Taibbi on Mitt Romney, CDS, financial innovation and much more. . Taibbi writes: “What most voters don’t know is the way Mitt Romney actually made his fortune: by borrowing vast sums of money that other people were forced to pay back. This is the plain, stark reality that has somehow eluded America’s top political journalists for two consecutive presidential campaigns: Mitt Romney is one of the greatest and most irresponsible debt creators of all time. In the past few decades, in fact, Romney has piled more debt onto more unsuspecting companies, written more gigantic checks that other people have to cover, than perhaps all but a handful of people on planet Earth.”
A few thoughts by Peter Tchir of TF Market Advisors.
Don’t Ignore the Irish Comeback This chart is important for a couple of reasons. The story in Ireland doesn’t get much attention, but what a comeback. The Irish 2016 bonds started the year yielding 7.5% and are now down to 4.43%. So while we are inundated with reports about “Italy is not Greece” we rarely see anything about the improvement in Ireland. Or for that matter, Portugal, where the 5 year bond started the year at 15.6%, peaked at almost 22% and is down to 7.6%. That is still in the danger zone, but a stunning turnaround.
So while it is easy, and even fun to point out how nothing worked in Greece, the situation in Ireland has turned around and even Portugal seems to be coming around. Heck, even the much maligned Greek PSI bonds are getting back to their CDS auction level from March. The “front-end” bonds (which are 2023 maturities) have clawed their way back to 22 from a low of 14, and have actually managed to accrue more than 1% of interest. I’m not making light of the situation there either and think it remains precarious unless the Troika does some form of debt extension (or better yet forgiveness), but there have been signs of slight improvements.
Patience is Running out in Spain and Delays are Costly
Over the past week or so, the market is starting to question whether anything will happen in Spain. The 2016 bond hit a low yield of 4.99% on August 21st and has drifted back to 5.45%. The move in the 10 year is more pronounced as it went from 6.18% to 6.83%.
One encouraging sign is that the 2 year has been pretty stable, moving from 3.42% to 3.59% and the yield here actually declined.
With China underperforming almost “everything” lately, maybe the mighty CHina is not as mighty as people perceive it to be? From FP.
For the last 40 years, Americans have lagged in recognizing the declining fortunes of their foreign rivals.

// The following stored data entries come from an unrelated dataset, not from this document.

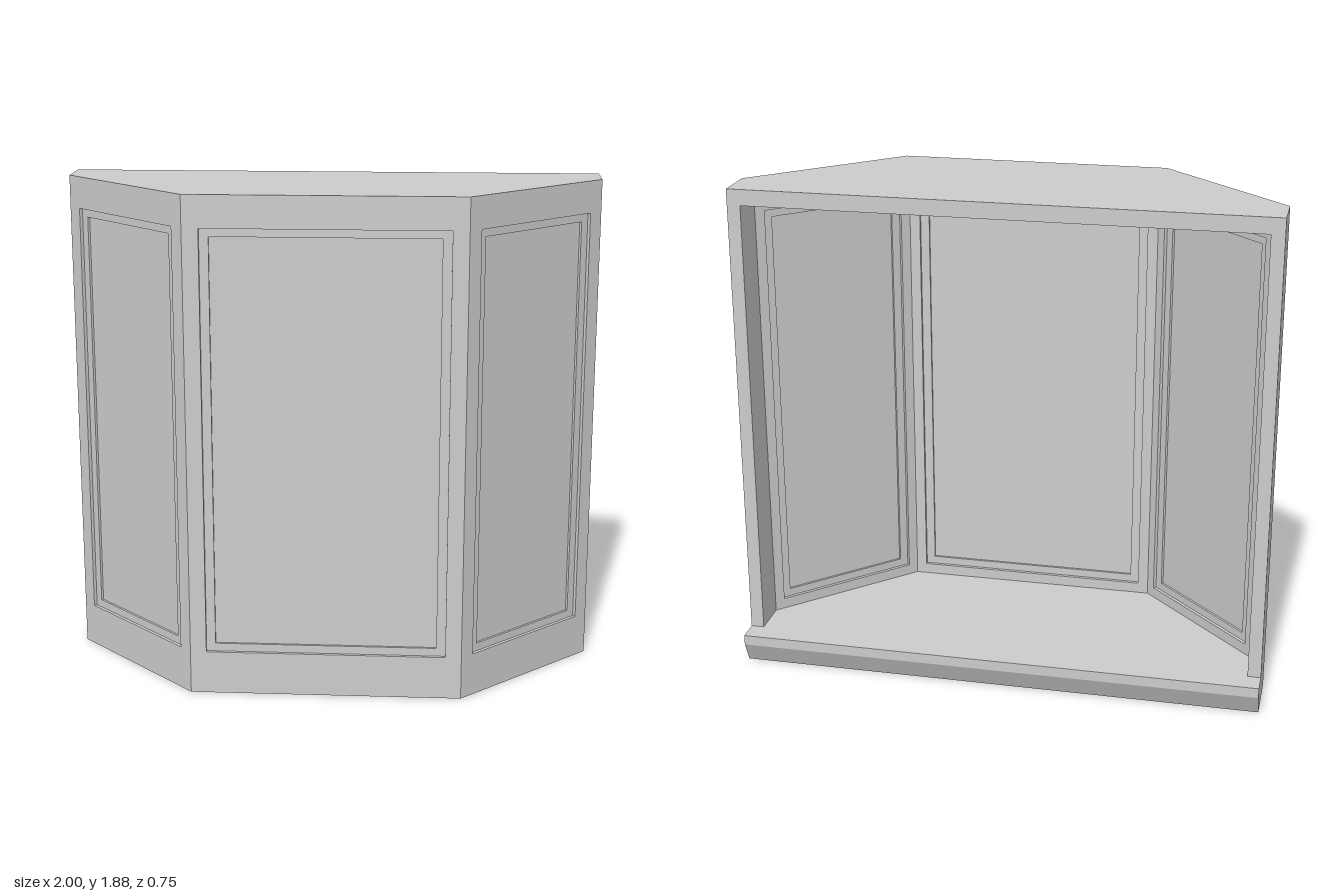
import * as THREE from 'three';

const HEIGHT = 1.88, WALL = 0.05, FLOOR = 0.122, CEILING = 1.82;
const FRONT = 0.373, BACK = -0.288;
const MITRE = WALL * Math.tan(Math.PI / 8);
const material = new THREE.MeshStandardMaterial({ color: 0xcccccc, flatShading: true });

function mesh(name, geometry) {
  const m = new THREE.Mesh(geometry, material);
  m.name = name;
  return m;
}

function rectangle(path, x, y0, y1) {
  path.moveTo(-x, y0);
  path.lineTo(x, y0);
  path.lineTo(x, y1);
  path.lineTo(-x, y1);
  path.closePath();
  return path;
}

function extrude(shape, depth) {
  return new THREE.ExtrudeGeometry(shape, { depth, bevelEnabled: false });
}

// Upright wall from plan point a to b, outer face on local z = 0, ends mitred inside
function wallPanel(name, a, b, mitreA, mitreB, hasWindow) {
  const group = new THREE.Group();
  group.name = name;
  const length = a.distanceTo(b), half = length / 2;
  const shape = rectangle(new THREE.Shape(), half, 0, HEIGHT);
  const margin = 0.06, sashWidth = 0.034;
  const openX = half - margin, y0 = 0.163, y1 = 1.76;
  if (hasWindow) shape.holes.push(rectangle(new THREE.Path(), openX, y0, y1));

  const wall = extrude(shape, WALL).translate(0, 0, -WALL);
  const p = wall.attributes.position;
  for (let i = 0; i < p.count; i++) {
    if (p.getZ(i) > -WALL / 2) continue;
    const x = p.getX(i);
    if (x < -half + 1e-4) p.setX(i, x + mitreA);
    if (x > half - 1e-4) p.setX(i, x - mitreB);
  }
  wall.computeVertexNormals();
  group.add(mesh('wall', wall));

  if (hasWindow) {
    // Stepped sash with a thin pane
    const sash = rectangle(new THREE.Shape(), openX, y0, y1);
    const paneX = openX - sashWidth, p0 = y0 + sashWidth * 0.9, p1 = y1 - sashWidth * 0.9;
    sash.holes.push(rectangle(new THREE.Path(), paneX, p0, p1));
    group.add(mesh('sash', extrude(sash, 0.024).translate(0, 0, -0.037)));
    const pane = new THREE.BoxGeometry(paneX * 2, p1 - p0, 0.006);
    group.add(mesh('pane', pane.translate(0, (p0 + p1) / 2, -0.025)));
  }

  group.position.set((a.x + b.x) / 2, 0, (a.y + b.y) / 2);
  group.rotation.y = Math.atan2(-(b.y - a.y), b.x - a.x);
  return group;
}

// Horizontal slab following a plan of (x, z) points
function slab(name, plan, y0, y1) {
  const shape = new THREE.Shape(plan.map(([x, z]) => new THREE.Vector2(x, -z)));
  return mesh(name, extrude(shape, y1 - y0).rotateX(-Math.PI / 2).translate(0, y0, 0));
}

export function createModel() {
  const model = new THREE.Group();
  model.name = 'bayWindow';

  // Walls, running from the right jamb round the front to the left jamb
  const outer = [[-1, BACK], [-1, -0.12], [-0.507, FRONT], [0.507, FRONT], [1, -0.12], [1, BACK]]
    .map(([x, z]) => new THREE.Vector2(x, z));
  const names = ['rightJamb', 'rightWindow', 'frontWindow', 'leftWindow', 'leftJamb'];
  names.forEach((name, i) => model.add(wallPanel(
    name, outer[i], outer[i + 1],
    i === 0 ? 0 : MITRE, i === 4 ? 0 : MITRE, i > 0 && i < 4)));

  // Seat and roof fitted inside the walls
  const ix = 1 - WALL, iz = -0.12 - MITRE, fx = 0.507 - MITRE, fz = FRONT - WALL;
  const inner = [[-ix, BACK], [-ix, iz], [-fx, fz], [fx, fz], [ix, iz], [ix, BACK]];
  model.add(slab('seat', inner, 0, FLOOR));
  model.add(slab('roof', inner, CEILING, HEIGHT));

  // Projecting sill with a sloping underside
  const profile = [[BACK, 0], [-0.332, 0], [-0.373, 0.083], [-0.373, FLOOR], [BACK, FLOOR]];
  const sill = new THREE.Shape(profile.map(([z, y]) => new THREE.Vector2(-z, y)));
  model.add(mesh('sill', extrude(sill, 2).translate(0, 0, -1).rotateY(Math.PI / 2)));

  return model;
}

In the 1970s they thought the Soviet Union was 10 feet tall — ascendant even though corruption and inefficiency were destroying the vital organs of a decaying communist regime. In the late 1980s, they feared that Japan was going to economically overtake the United States, yet the crony capitalism, speculative madness, and political corruption evident throughout the 1980s led to the collapse of the Japanese economy in 1991.
Could the same malady have struck Americans when it comes to China? The latest news from Beijing is indicative of Chinese weakness: a persistent slowdown of economic growth, a glut of unsold goods,rising bad bank loans, a bursting real estate bubble, and a viciouspower struggle at the top, coupled with unending political scandals. Many factors that have powered China’s rise, such as the demographic dividend, disregard for the environment, supercheap labor, and virtually unlimited access to external markets, are either receding or disappearing. (full article here).

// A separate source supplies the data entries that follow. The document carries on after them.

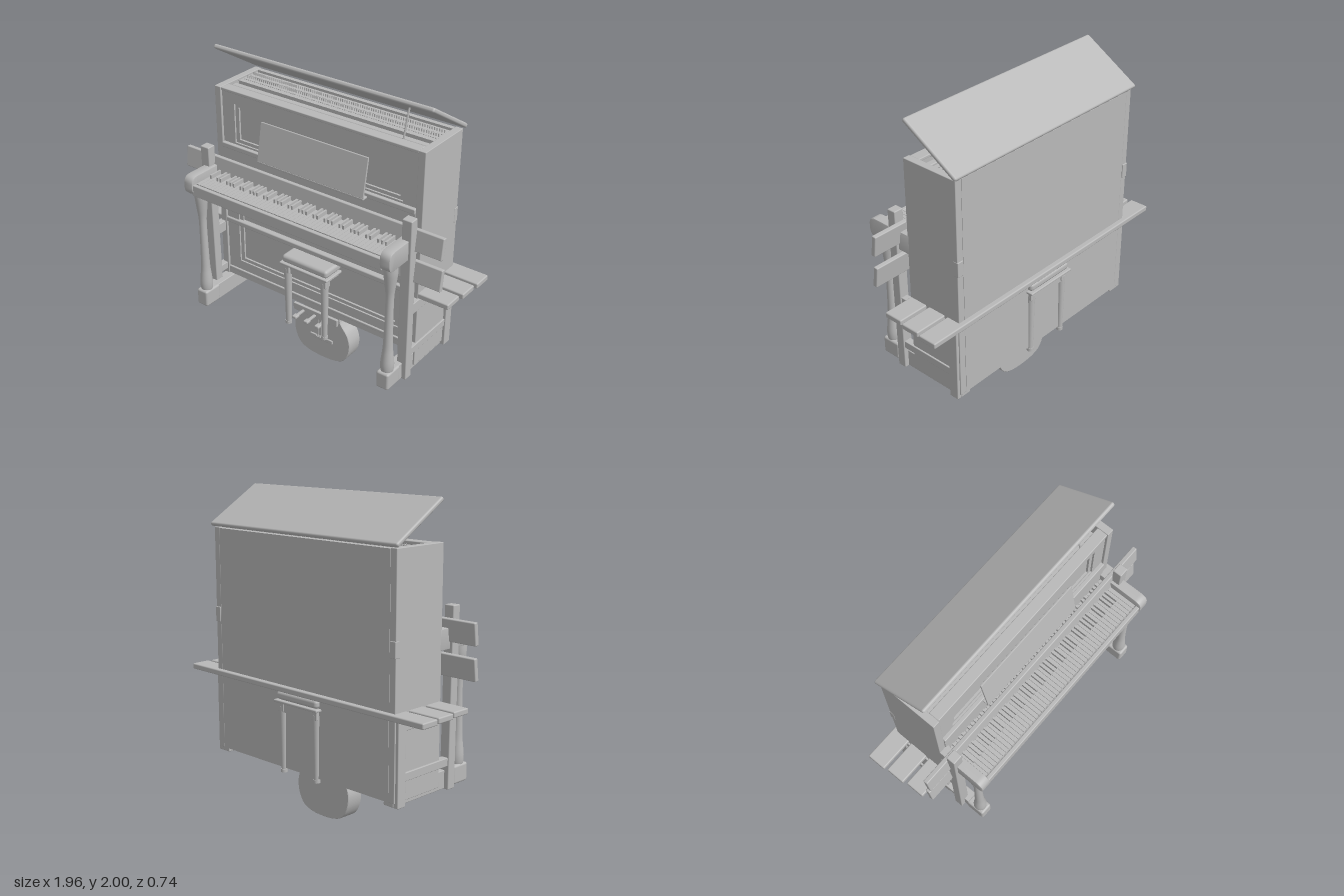
import * as THREE from 'three';
import { RoundedBoxGeometry } from 'three/addons/geometries/RoundedBoxGeometry.js';
import { toCreasedNormals } from 'three/addons/utils/BufferGeometryUtils.js';

const grey = new THREE.MeshStandardMaterial({ color: 0xb8b8b8 });
grey.name = 'plain grey';

function add(parent, name, geo, x = 0, y = 0, z = 0, rx = 0) {
  const m = new THREE.Mesh(geo, grey);
  m.name = name;
  m.position.set(x, y, z);
  m.rotation.x = rx;
  parent.add(m);
  return m;
}

// Box given by its limits; r > 0 rounds the edges
function block(parent, name, x0, x1, y0, y1, z0, z1, r = 0, rx = 0) {
  const w = x1 - x0, h = y1 - y0, d = z1 - z0;
  const geo = r ? new RoundedBoxGeometry(w, h, d, 2, r) : new THREE.BoxGeometry(w, h, d);
  return add(parent, name, geo, (x0 + x1) / 2, (y0 + y1) / 2, (z0 + z1) / 2, rx);
}

// Same block on the left and the right
function pair(parent, name, x0, x1, ...rest) {
  block(parent, name + 'Left', x0, x1, ...rest);
  block(parent, name + 'Right', -x1, -x0, ...rest);
}

// Rod between two points
function rod(parent, name, a, b, r) {
  const p = new THREE.Vector3(...a), q = new THREE.Vector3(...b);
  return add(parent, name, new THREE.TubeGeometry(new THREE.LineCurve3(p, q), 1, r, 8));
}

// Rectangular frame with a rectangular opening
function frame(parent, name, x, y0, y1, hx, hy0, hy1, z0, z1) {
  const rect = (T, a, b, c) => new T([[-a, b], [a, b], [a, c], [-a, c]].map(p => new THREE.Vector2(...p)));
  const s = rect(THREE.Shape, x, y0, y1);
  s.holes.push(rect(THREE.Path, hx, hy0, hy1));
  add(parent, name, new THREE.ExtrudeGeometry(s, { depth: z1 - z0, bevelEnabled: false }), 0, 0, z0);
}

function group(parent, name, x) {
  const g = new THREE.Group();
  g.name = name;
  g.position.x = x;
  parent.add(g);
  return g;
}

// Key arm: side profile with a round nose, extruded across
function armGeometry() {
  const s = new THREE.Shape();
  s.moveTo(0.05, 1.144);
  s.lineTo(0.325, 1.144);
  s.quadraticCurveTo(0.364, 1.144, 0.364, 1.19);
  s.lineTo(0.364, 1.21);
  s.quadraticCurveTo(0.364, 1.256, 0.318, 1.256);
  s.lineTo(0.05, 1.256);
  const geo = new THREE.ExtrudeGeometry(s, {
    depth: 0.055, bevelThickness: 0.006, bevelSize: 0.006, bevelSegments: 2, curveSegments: 10 });
  geo.translate(0, 0, -0.0275);
  geo.rotateY(-Math.PI / 2);
  return toCreasedNormals(geo, 0.6);
}

function buildPiano(root) {
  const g = group(root, 'piano', 0.004);
  // Case, open below the floor board
  pair(g, 'caseSide', 0.71, 0.756, 0.33, 1.75, -0.33, 0.055, 0.004);
  block(g, 'caseBack', -0.71, 0.71, 0.33, 1.745, -0.33, -0.3);
  block(g, 'caseFloor', -0.71, 0.71, 0.42, 0.45, -0.3, 0.03);
  block(g, 'plinthRail', -0.71, 0.71, 0.42, 0.455, 0, 0.048);
  block(g, 'plinthStrip', -0.71, 0.71, 0.455, 0.475, 0, 0.052, 0.005);
  pair(g, 'rearHandle', 0.715, 0.758, 1.155, 1.25, -0.336, -0.3, 0.004);

  // Framed front panels
  for (const [part, y0, y1, h0, h1] of [['upper', 1.36, 1.745, 1.4, 1.66], ['lower', 0.475, 1.14, 0.54, 1.03]]) {
    frame(g, part + 'PanelFrame', 0.71, y0, y1, 0.617, h0, h1, 0, 0.04);
    frame(g, part + 'PanelMoulding', 0.619, h0 - 0.002, h1 + 0.002, 0.59, h0 + 0.022, h1 - 0.022, 0, 0.029);
    block(g, part + 'Panel', -0.6, 0.6, h0, h1, 0, 0.016);
  }
  block(g, 'topFrontRail', -0.71, 0.71, 1.728, 1.748, -0.02, 0.05, 0.005);
  block(g, 'fallboard', -0.71, 0.71, 1.14, 1.37, 0, 0.06);
  block(g, 'fallboardLip', -0.71, 0.71, 1.355, 1.388, 0.02, 0.064, 0.006);

  // Music desk
  block(g, 'musicDesk', -0.39, 0.39, 1.365, 1.612, 0.072, 0.084, 0.003, -0.18);
  block(g, 'musicLedge', -0.39, 0.39, 1.355, 1.368, 0.05, 0.105, 0.004);

  // Raised lid and its prop
  add(g, 'lid', new RoundedBoxGeometry(1.548, 0.028, 0.438, 3, 0.012), 0, 1.877, -0.16, -0.55);
  rod(g, 'lidProp', [0.56, 1.72, -0.02], [0.56, 1.915, -0.073], 0.006);

  // Works under the lid
  block(g, 'pinBlock', -0.71, 0.71, 1.66, 1.737, -0.285, -0.115);
  block(g, 'worksFloor', -0.71, 0.71, 1.6, 1.65, -0.3, 0);
  block(g, 'hammerRail', -0.71, 0.71, 1.7, 1.732, -0.09, -0.05, 0.006);
  const pin = new THREE.CylinderGeometry(0.004, 0.004, 0.02, 6);
  const pins = group(g, 'tuningPins', 0);
  for (let i = 0; i < 88; i++)
    for (const [z, y] of [[-0.15, 1.732], [-0.18, 1.745], [-0.21, 1.732], [-0.24, 1.745]])
      add(pins, 'tuningPin', pin, -0.69 + i * 1.38 / 87, y, z);

  // Keyboard
  block(g, 'keybed', -0.7, 0.7, 1.14, 1.185, 0.05, 0.345);
  block(g, 'keyslip', -0.7, 0.7, 1.138, 1.212, 0.335, 0.362, 0.006);
  const arm = armGeometry();
  for (const s of [1, -1]) add(g, 'keyArm', arm, s * 0.724);
  const keys = group(g, 'keys', 0), step = 1.38 / 52;
  const white = new THREE.BoxGeometry(step - 0.002, 0.03, 0.265);
  const black = new THREE.BoxGeometry(0.012, 0.03, 0.165);
  for (let i = 0; i < 52; i++) {
    const x = -0.69 + (i + 0.5) * step;
    add(keys, 'whiteKey', white, x, 1.197, 0.198);
    if (i < 51 && ![1, 4].includes(i % 7)) add(keys, 'blackKey', black, x + step / 2, 1.222, 0.148);
  }

  // Turned legs on long toes
  const profile = [[0.036, 0.41], [0.04, 0.43], [0.041, 0.47], [0.035, 0.53], [0.029, 0.6], [0.025, 0.8],
    [0.025, 0.93], [0.032, 1.0], [0.039, 1.06], [0.042, 1.1], [0.041, 1.145]];
  const curve = new THREE.SplineCurve(profile.map(p => new THREE.Vector2(...p)));
  const legGeo = new THREE.LatheGeometry(curve.getPoints(30), 24);
  for (const s of [1, -1]) add(g, 'frontLeg', legGeo, s * 0.708, 0, 0.278);
  pair(g, 'toe', 0.665, 0.75, 0.305, 0.42, 0.2, 0.33, 0.014);
  pair(g, 'toeBeam', 0.672, 0.745, 0.305, 0.418, -0.325, 0.22, 0.005);

  // Pedals
  block(g, 'pedalPlate', -0.17, 0.175, 0.35, 0.4, 0.03, 0.05, 0.004);
  for (const x of [-0.088, 0.003, 0.09]) {
    block(g, 'pedalArm', x - 0.009, x + 0.009, 0.362, 0.376, 0.04, 0.12, 0.003);
    block(g, 'pedalTip', x - 0.017, x + 0.017, 0.36, 0.38, 0.11, 0.15, 0.007);
  }
}

function buildBench(root) {
  const g = group(root, 'bench', 0.003);
  // Seat and back slats
  [[0.98, -0.362, -0.237], [0.97, -0.218, -0.093], [0.957, -0.072, 0.053]].forEach(([x, z0, z1]) =>
    block(g, 'seatSlat', -x, x, 0.812, 0.848, z0, z1, 0.008));
  block(g, 'upperBackSlat', -0.945, 0.947, 1.182, 1.317, 0.11, 0.14, 0.006, -0.12);
  block(g, 'lowerBackSlat', -0.95, 0.95, 0.98, 1.115, 0.11, 0.14, 0.006, -0.12);
  // End frames
  pair(g, 'backPost', 0.71, 0.775, 0.303, 1.39, 0.123, 0.182, 0.006, 0.012);
  pair(g, 'benchLeg', 0.71, 0.775, 0.303, 0.812, -0.322, -0.257, 0.005);
  pair(g, 'seatRail', 0.72, 0.767, 0.74, 0.812, -0.27, 0.13, 0.004);
  pair(g, 'lowRail', 0.72, 0.767, 0.447, 0.497, -0.27, 0.13, 0.004);
}

function buildStool(root) {
  const g = group(root, 'stool', 0);
  // Padded seat and apron
  block(g, 'cushion', -0.167, 0.178, 0.762, 0.815, -0.362, 0.16, 0.02);
  block(g, 'seatBoard', -0.18, 0.188, 0.745, 0.762, -0.373, 0.168, 0.006);
  block(g, 'seatCore', -0.155, 0.165, 0.72, 0.775, -0.345, 0.145);
  block(g, 'frontApron', -0.12, 0.13, 0.685, 0.745, 0.12, 0.14);
  block(g, 'rearApron', -0.12, 0.13, 0.685, 0.745, -0.345, -0.325);
  // Tapered legs with a collar and a foot
  const leg = new THREE.CylinderGeometry(0.026, 0.018, 0.41, 16);
  const cap = new THREE.CylinderGeometry(0.021, 0.021, 0.02, 16);
  for (const x of [-0.138, 0.147]) for (const z of [-0.328, 0.133]) {
    add(g, 'stoolLeg', leg, x, 0.515, z);
    add(g, 'stoolFoot', cap, x, 0.313, z);
    block(g, 'legBlock', x - 0.024, x + 0.024, 0.69, 0.748, z - 0.024, z + 0.024, 0.004);
  }
}

function buildGuitar(root) {
  const g = group(root, 'guitar', 0.005);
  // Waisted body from a mirrored outline
  const half = [[0.09, 0.007], [0.165, 0.035], [0.208, 0.1], [0.22, 0.18], [0.2, 0.25], [0.162, 0.3],
    [0.142, 0.34], [0.152, 0.4], [0.163, 0.46], [0.14, 0.53], [0.08, 0.57]];
  const pts = [...half, [0, 0.58], ...half.map(([x, y]) => [-x, y]).reverse(), [0, 0]];
  const outline = new THREE.Shape();
  outline.moveTo(0, 0);
  outline.splineThru(pts.map(p => new THREE.Vector2(...p)));
  const body = new THREE.ExtrudeGeometry(outline, {
    depth: 0.109, curveSegments: 72, bevelThickness: 0.003, bevelSize: 0.003, bevelOffset: -0.003, bevelSegments: 1 });
  add(g, 'guitarBody', toCreasedNormals(body, 0.5), 0, 0, -0.137);
  block(g, 'guitarNeck', -0.026, 0.026, 0.45, 1.08, -0.04, -0.015, 0.006);
  // Bridge and strings
  block(g, 'bridge', -0.09, 0.09, 0.135, 0.163, -0.03, -0.016, 0.005);
  block(g, 'saddle', -0.035, 0.035, 0.15, 0.16, -0.02, -0.009);
  for (let i = 0; i < 6; i++)
    rod(g, 'string', [-0.025 + i * 0.01, 0.15, -0.012], [-0.02 + i * 0.008, 1.06, -0.01], 0.0015);
}

export function createModel() {
  const root = new THREE.Group();
  root.name = 'pianoWithBenchStoolAndGuitar';
  buildPiano(root);
  buildBench(root);
  buildStool(root);
  buildGuitar(root);
  return root;
}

Guest post by Doug Short. All eight of our benchmark world markets contracted last week. Germany’s DAXK, the best performer, came ever so close to a gain, but at the Friday bell the index closed fractionally below zero, down 0.004%. The S&P 500 was second best, down 0.32%. The Asia-Pacific markets all lost 2% or more with the Nikkei as the worst performer, down 2.54%.
Three indexes on the watch list are in bear territory — the traditional designation for a 20% decline from an interim high. That’s one more than last week. The selloff in the Nikkei 225 dropped Japan below the benchmark level, joining the Hang Seng and Shanghai Composite, the latter of which has taken a long lease on its “bear market” designation. See the table inset (lower right) in the chart below. In our gang of eight, the S&P 500 remains the closest to an interim new high, down a fractional 0.88% from its April 2nd peak. At the other end, the Shanghai Composite is 41% off its interim high of August 2009.